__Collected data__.
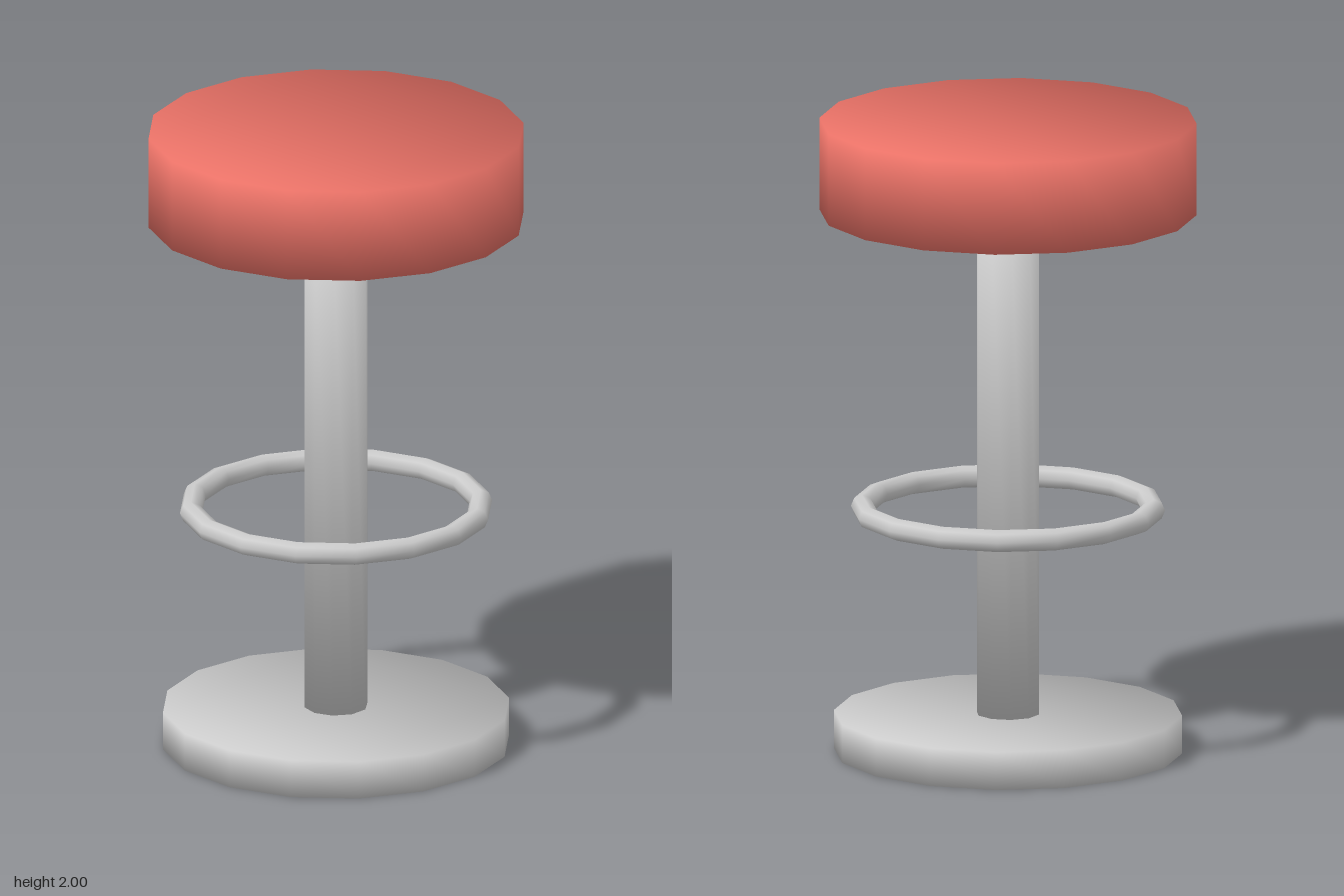
import * as THREE from 'three';

const grey = new THREE.MeshStandardMaterial({ color: 0xcccccc });
const red = new THREE.MeshStandardMaterial({ color: 0xea7267 });

// Upright prism whose normals run smoothly over the rim, for a soft padded look
function softDisc(name, radius, sides, bottom, top, material) {
  const points = [];
  for (let i = 0; i < sides; i++) {
    const a = (i / sides) * Math.PI * 2;
    points.push(new THREE.Vector2(Math.sin(a) * radius, Math.cos(a) * radius));
  }
  const geometry = new THREE.ExtrudeGeometry(new THREE.Shape(points), { depth: top - bottom, bevelEnabled: false });
  geometry.rotateX(-Math.PI / 2);
  const position = geometry.attributes.position;
  const n = new THREE.Vector3();
  for (let i = 0; i < position.count; i++) {
    const up = position.getY(i) > (top - bottom) / 2 ? 1 : -1;
    n.set(position.getX(i) / radius, up, position.getZ(i) / radius).normalize();
    geometry.attributes.normal.setXYZ(i, n.x, n.y, n.z);
  }
  geometry.translate(0, bottom, 0);
  const mesh = new THREE.Mesh(geometry, material);
  mesh.name = name;
  return mesh;
}

export function createModel() {
  const stool = new THREE.Group();
  stool.name = 'barStool';

  // Base, post and padded seat
  stool.add(softDisc('base', 0.54, 16, 0, 0.12, grey));
  stool.add(softDisc('post', 0.099, 10, 0.12, 1.71, grey));
  stool.add(softDisc('seat', 0.585, 16, 1.71, 2, red));

  // Free-floating foot ring around the post
  const ring = new THREE.Mesh(new THREE.TorusGeometry(0.452, 0.035, 8, 16), grey);
  ring.name = 'footRing';
  ring.rotation.x = Math.PI / 2;
  ring.position.y = 0.77;
  stool.add(ring);

  return stool;
}
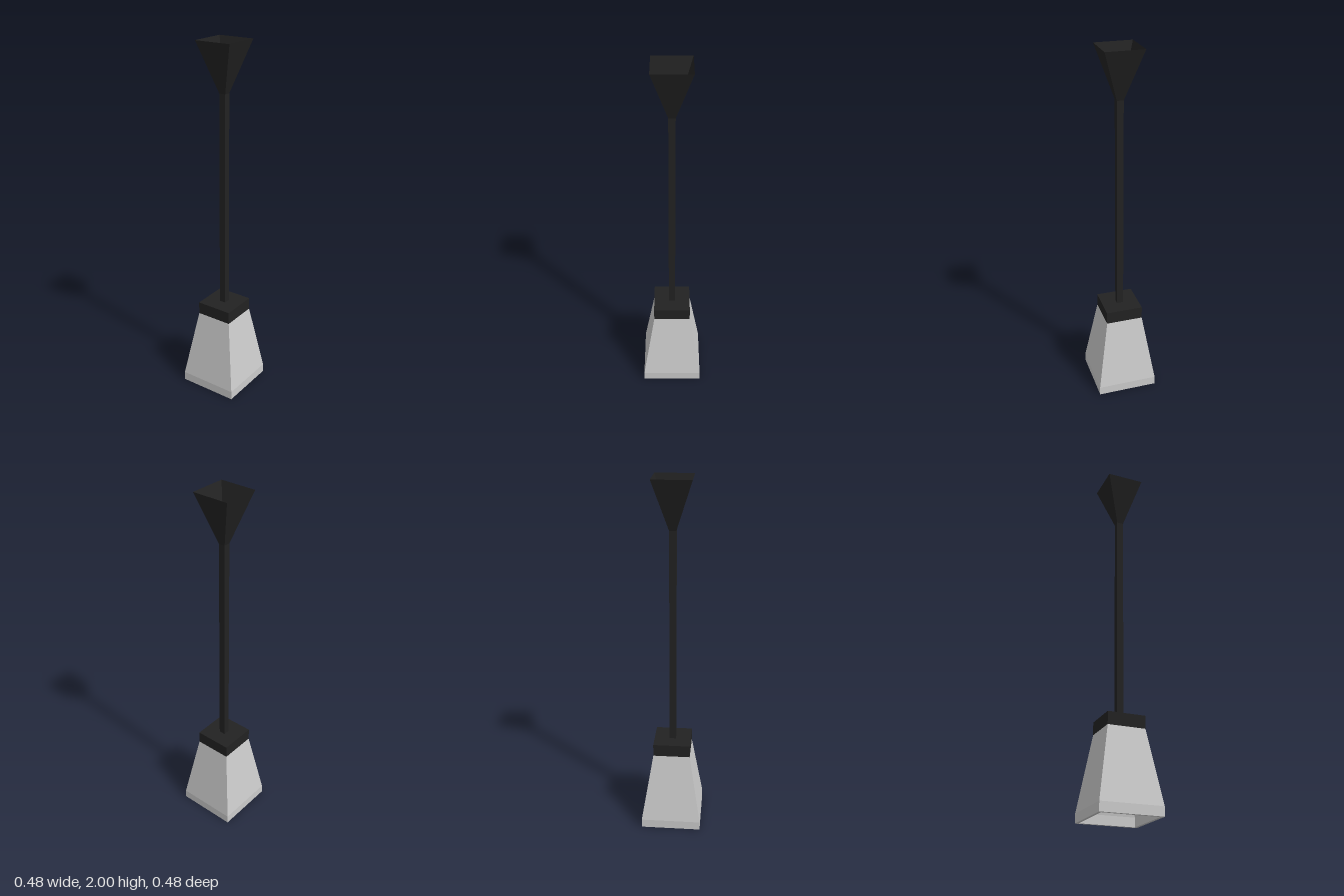
import * as THREE from 'three';

const grey = new THREE.MeshStandardMaterial({ color: 0xcccccc, flatShading: true, side: THREE.DoubleSide });
const dark = new THREE.MeshStandardMaterial({ color: 0x222222, flatShading: true, side: THREE.DoubleSide });

// Four-sided turned part with its corners on the x and z axes; profile is [radius, height]
function squareLathe(name, profile, material) {
  const points = profile.map(([r, y]) => new THREE.Vector2(r, y));
  const mesh = new THREE.Mesh(new THREE.LatheGeometry(points, 4), material);
  mesh.name = name;
  return mesh;
}

export function createModel() {
  const group = new THREE.Group();
  group.name = 'pendantLamp';

  // Hollow shade: ceiling, inner wall, bottom rim, short upright band, sloping outer wall
  group.add(squareLathe('shade', [
    [0, 0.43], [0.125, 0.43], [0.217, 0.05], [0.217, 0],
    [0.24, 0], [0.24, 0.05], [0.147, 0.45], [0, 0.45],
  ], grey));

  // Collar on top of the shade, open where the stem enters
  group.add(squareLathe('collar', [[0.147, 0.45], [0.147, 0.52], [0.026, 0.52]], dark));

  // Hollow stem
  group.add(squareLathe('stem', [[0.026, 0.45], [0.026, 1.73]], dark));

  // Open funnel at the ceiling end
  group.add(squareLathe('ceilingFunnel', [[0.026, 1.73], [0.147, 2]], dark));

  return group;
}
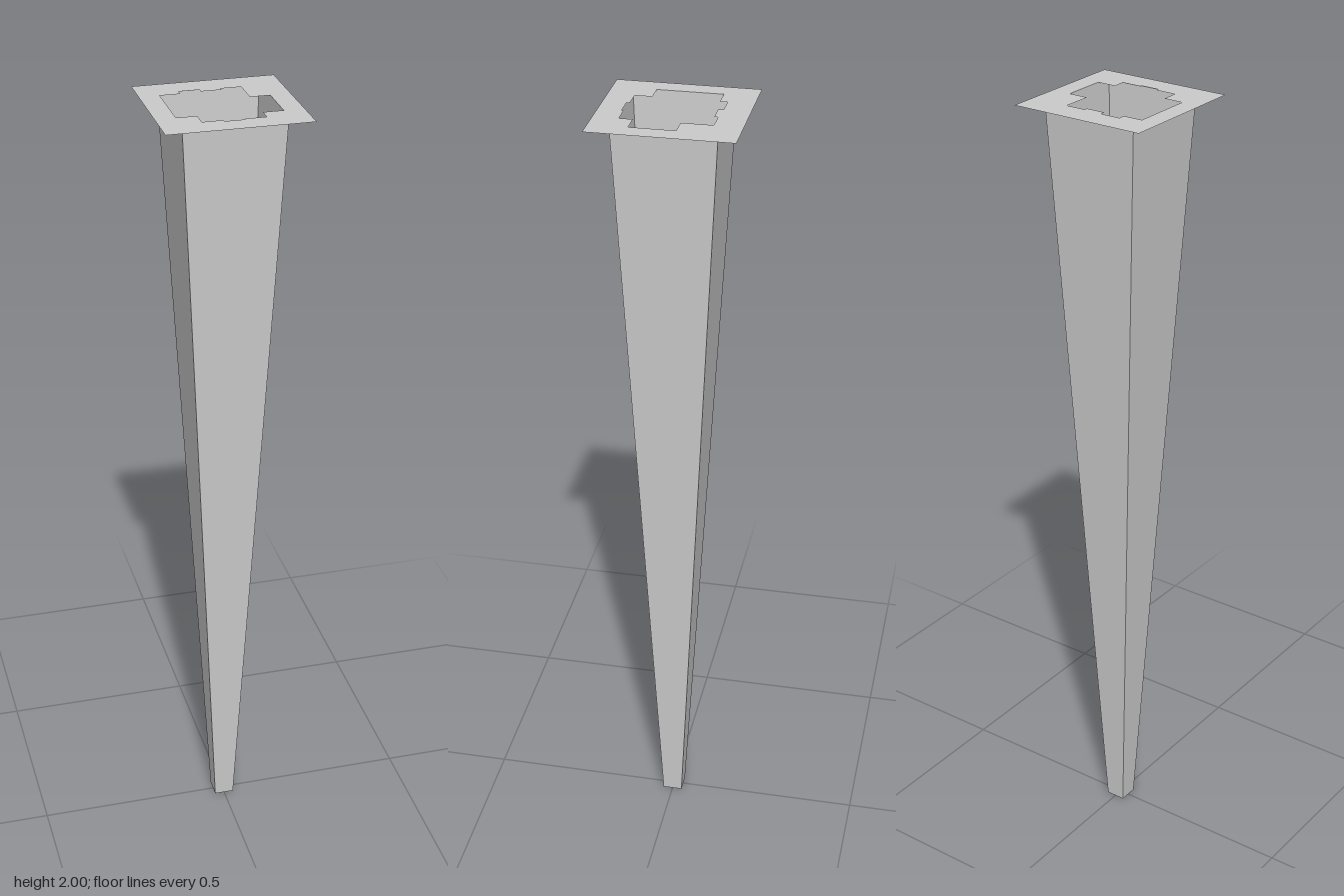
import * as THREE from 'three';

const HEIGHT = 2, TOP = 0.126, BOTTOM = 0.0255, PLATE = 0.176;

export function createModel() {
  const group = new THREE.Group();
  const material = new THREE.MeshStandardMaterial({
    color: 0xcccccc, flatShading: true, side: THREE.DoubleSide,
  });
  const add = (name, geometry, y) => {
    const mesh = new THREE.Mesh(geometry, material);
    mesh.name = name;
    mesh.position.y = y;
    group.add(mesh);
  };

  // Hollow square shaft, tapering to the foot
  const shaft = new THREE.CylinderGeometry(
    TOP * Math.SQRT2, BOTTOM * Math.SQRT2, HEIGHT, 4, 1, true);
  add('taperedShaft', shaft.rotateY(Math.PI / 4), HEIGHT / 2);

  // Thin floor closing the foot
  const floor = new THREE.PlaneGeometry(BOTTOM * 2, BOTTOM * 2);
  add('shaftFloor', floor.rotateX(Math.PI / 2), 0);

  // Thin top plate with a stepped, irregular opening (x, z)
  const plate = new THREE.Shape([
    [-PLATE, -PLATE], [PLATE, -PLATE], [PLATE, PLATE], [-PLATE, PLATE],
  ].map(([x, z]) => new THREE.Vector2(x, -z)));
  plate.holes.push(new THREE.Path([
    [-0.126, -0.093], [-0.076, -0.093], [-0.076, -0.111], [-0.025, -0.111],
    [-0.025, -0.098], [0.025, -0.098], [0.025, -0.107], [0.076, -0.107],
    [0.076, -0.03], [0.126, -0.03], [0.126, 0.081], [0.076, 0.081],
    [0.076, 0.114], [0.025, 0.114], [0.025, 0.119], [-0.025, 0.119],
    [-0.025, 0.111], [-0.076, 0.111], [-0.076, 0.068], [-0.126, 0.068],
  ].map(([x, z]) => new THREE.Vector2(x, -z))));
  add('topPlate', new THREE.ShapeGeometry(plate).rotateX(-Math.PI / 2), HEIGHT);

  return group;
}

__What needs to be done__. How many lines in the records contain the word "softDisc"? Reply with that number only.

__Your solution__. 4